-- TASK ITEM --
In the data that follows, how many lines contain the word "name"? Give only that number.

*** SOURCE DATA Section Begins ***

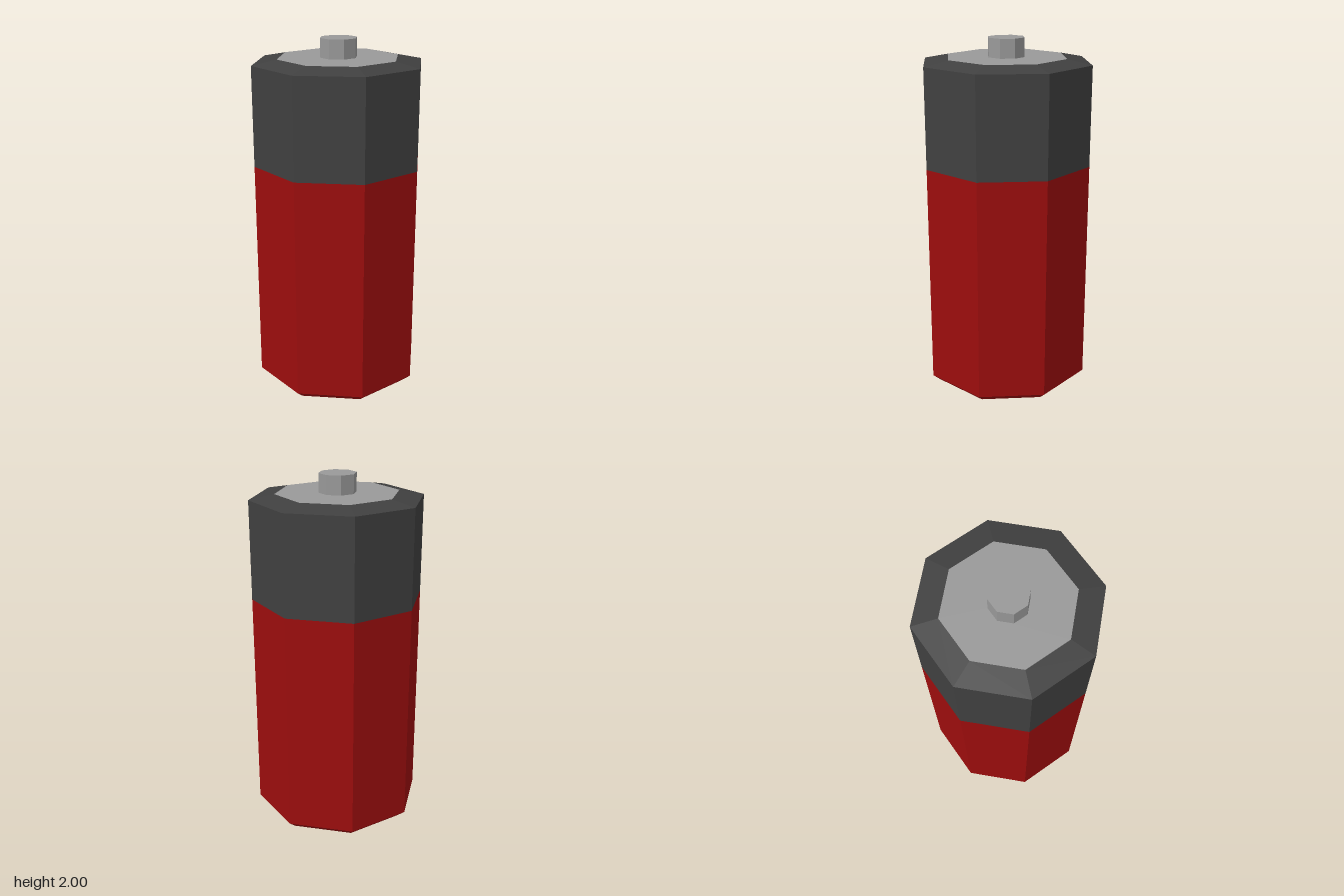
import * as THREE from 'three';

const SIDES = 8;

const mat = (name, color) => {
  const m = new THREE.MeshStandardMaterial({ color, flatShading: true });
  m.name = name;
  return m;
};

export function createModel() {
  const red = mat('red', 0x9c0d0d);
  const charcoal = mat('charcoal', 0x404040);
  const metal = mat('metal grey', 0x999999);

  const group = new THREE.Group();
  group.name = 'battery';

  // Octagonal turned part; profile is [radius, height] from bottom to top
  const turned = (name, material, profile) => {
    const points = profile.map(([r, y]) => new THREE.Vector2(r, y));
    const mesh = new THREE.Mesh(new THREE.LatheGeometry(points, SIDES), material);
    mesh.name = name;
    group.add(mesh);
  };

  // Flat base
  turned('base', charcoal, [[0, 0], [0.44, 0]]);
  // Red sleeve with bevelled lower rim
  turned('lowerSleeve', red, [[0.44, 0], [0.485, 0.04], [0.485, 1.31]]);
  // Dark sleeve with gently sloping shoulder
  turned('upperSleeve', charcoal, [[0.485, 1.31], [0.485, 1.867], [0.345, 1.895]]);
  // Metal end plate and terminal
  turned('endPlate', metal, [[0.345, 1.895], [0.105, 1.895]]);
  turned('terminal', metal, [[0.105, 1.895], [0.105, 2], [0, 2]]);

  return group;
}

*** SOURCE DATA Section Ends ***

-- WRITTEN SOLUTION --
5